SINGAPORE (Reuters) – Global crude oil markets have lost about a fifth of their value in 2020 as strict coronavirus lockdowns paralysed much of the global economy, but prices have rebounded strongly from their lows as governments rolled out stimulus.
On Thursday, the last trading day of 2020, Brent was down 8 cents, or 0.2%, at $51.55 a barrel, as of 0756 GMT and U.S. West Texas Intermediate lost 13 cents, or 0.3%, to $48.27 a barrel.
â€œIt is kind of year-end quiet but a weaker dollar is helping keep a floor under markets,â€ said Stephen Innes, chief global market strategist at Axi.
Brent and WTI have more than doubled from decade-lows seen in April, putting past a year which marked the first negative prices for WTI that shocked investors globally.

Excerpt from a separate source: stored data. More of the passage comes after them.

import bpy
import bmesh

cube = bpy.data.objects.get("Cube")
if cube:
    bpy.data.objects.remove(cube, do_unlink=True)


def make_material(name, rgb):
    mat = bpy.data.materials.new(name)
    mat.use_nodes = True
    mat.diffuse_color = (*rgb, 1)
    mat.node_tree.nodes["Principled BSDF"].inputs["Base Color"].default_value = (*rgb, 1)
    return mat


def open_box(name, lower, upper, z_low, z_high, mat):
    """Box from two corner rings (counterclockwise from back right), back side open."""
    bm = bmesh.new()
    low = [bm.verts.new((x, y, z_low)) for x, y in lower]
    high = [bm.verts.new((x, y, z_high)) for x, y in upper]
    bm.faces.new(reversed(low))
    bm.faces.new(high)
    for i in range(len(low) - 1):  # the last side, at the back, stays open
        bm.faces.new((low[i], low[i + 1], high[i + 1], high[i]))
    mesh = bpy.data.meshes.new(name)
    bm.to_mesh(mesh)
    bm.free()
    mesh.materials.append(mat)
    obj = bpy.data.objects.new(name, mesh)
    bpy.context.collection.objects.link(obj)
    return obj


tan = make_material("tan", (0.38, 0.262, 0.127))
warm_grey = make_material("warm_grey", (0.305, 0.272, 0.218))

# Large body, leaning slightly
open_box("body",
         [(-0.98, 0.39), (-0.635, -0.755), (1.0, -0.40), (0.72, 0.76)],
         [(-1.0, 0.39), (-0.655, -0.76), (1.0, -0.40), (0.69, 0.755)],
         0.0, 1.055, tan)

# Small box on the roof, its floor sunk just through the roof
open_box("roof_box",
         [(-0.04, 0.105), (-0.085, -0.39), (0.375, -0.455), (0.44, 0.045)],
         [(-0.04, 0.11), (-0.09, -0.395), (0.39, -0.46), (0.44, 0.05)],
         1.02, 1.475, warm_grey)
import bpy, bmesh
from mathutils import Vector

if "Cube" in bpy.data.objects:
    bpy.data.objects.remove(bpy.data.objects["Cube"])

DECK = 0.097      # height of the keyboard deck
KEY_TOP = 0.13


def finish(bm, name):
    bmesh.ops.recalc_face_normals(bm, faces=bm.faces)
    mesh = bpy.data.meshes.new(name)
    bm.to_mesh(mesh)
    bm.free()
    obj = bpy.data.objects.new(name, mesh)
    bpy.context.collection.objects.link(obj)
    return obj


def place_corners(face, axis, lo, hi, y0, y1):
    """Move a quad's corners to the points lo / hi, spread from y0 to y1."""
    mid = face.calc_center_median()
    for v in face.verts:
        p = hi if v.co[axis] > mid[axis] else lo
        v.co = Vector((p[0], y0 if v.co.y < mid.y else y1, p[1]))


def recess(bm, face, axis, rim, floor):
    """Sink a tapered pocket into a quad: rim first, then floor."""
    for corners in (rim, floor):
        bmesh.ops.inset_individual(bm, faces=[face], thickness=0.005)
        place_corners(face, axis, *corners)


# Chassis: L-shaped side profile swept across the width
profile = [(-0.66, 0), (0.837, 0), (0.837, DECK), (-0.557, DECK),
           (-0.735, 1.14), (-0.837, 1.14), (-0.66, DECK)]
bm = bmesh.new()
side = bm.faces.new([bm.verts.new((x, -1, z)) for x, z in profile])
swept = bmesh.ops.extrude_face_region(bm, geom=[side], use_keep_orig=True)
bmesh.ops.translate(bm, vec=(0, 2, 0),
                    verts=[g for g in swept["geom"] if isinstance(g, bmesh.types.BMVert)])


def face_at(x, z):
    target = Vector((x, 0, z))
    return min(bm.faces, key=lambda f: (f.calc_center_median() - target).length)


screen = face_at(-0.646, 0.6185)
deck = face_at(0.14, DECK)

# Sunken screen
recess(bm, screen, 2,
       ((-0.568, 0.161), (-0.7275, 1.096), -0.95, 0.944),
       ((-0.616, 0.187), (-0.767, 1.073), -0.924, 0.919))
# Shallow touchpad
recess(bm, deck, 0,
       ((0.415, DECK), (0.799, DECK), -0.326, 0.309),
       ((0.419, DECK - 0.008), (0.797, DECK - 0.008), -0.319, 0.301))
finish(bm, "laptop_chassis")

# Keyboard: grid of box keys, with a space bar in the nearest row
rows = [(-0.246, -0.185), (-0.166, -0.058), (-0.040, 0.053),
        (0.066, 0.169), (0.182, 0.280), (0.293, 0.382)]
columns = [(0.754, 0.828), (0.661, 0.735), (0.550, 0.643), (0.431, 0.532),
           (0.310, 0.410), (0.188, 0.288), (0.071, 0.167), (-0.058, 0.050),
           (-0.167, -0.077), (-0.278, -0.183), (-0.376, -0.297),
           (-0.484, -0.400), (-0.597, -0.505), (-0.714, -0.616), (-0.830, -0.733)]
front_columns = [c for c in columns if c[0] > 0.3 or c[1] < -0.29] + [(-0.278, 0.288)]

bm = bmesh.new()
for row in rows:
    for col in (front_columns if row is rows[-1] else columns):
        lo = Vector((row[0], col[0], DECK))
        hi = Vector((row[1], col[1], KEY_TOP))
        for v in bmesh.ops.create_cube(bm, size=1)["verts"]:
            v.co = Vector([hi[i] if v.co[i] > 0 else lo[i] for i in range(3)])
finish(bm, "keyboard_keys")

Asian shares edged up on Thursday and were set to end a tumultuous 2020 at record highs, after growing investor hopes for a global economic recovery caused the dollar to fall further against most major currencies.[MKTS/GLOB]
The dollar was ending 2020 in a downward spiral with investors wagering a global economic recovery will suck money into riskier assets even as the United States has to borrow ever more to fund its swelling twin deficits. [USD/]
Global commodity markets are poised to end 2020 on a strong note, with recovering demand and widespread stimulus packages buoying prices after a roller coaster ride caused by the coronavirus.
Roll-outs of vaccines to combat the virus and trillions of dollarsâ€™ worth of fiscal support are expected to boost investment and spending in 2021.
In the short-term, concerns over coronavirus lockdowns are likely to cap gains.
A new variant of the virus in Britain has led to the reimposition of restrictions on movements, hitting near-term oil demand and weighing on prices, while hospitalizations and infections have surged in parts of Europe and Africa.
On the supply front, U.S. energy firms this week added 3 oil and natural gas rigs to the best quarter for boosting the rig count since the second quarter of 2017, according to data from Baker Hughes.
A Jan. 4 meeting of the Organization of the Petroleum Exporting Countries and allies, including Russia, a group known as OPEC+, is set to boost output by 500,000 barrels per day in January.
Reporting by Naveen Thukral; Editing by Michael Perry, Robert Birsel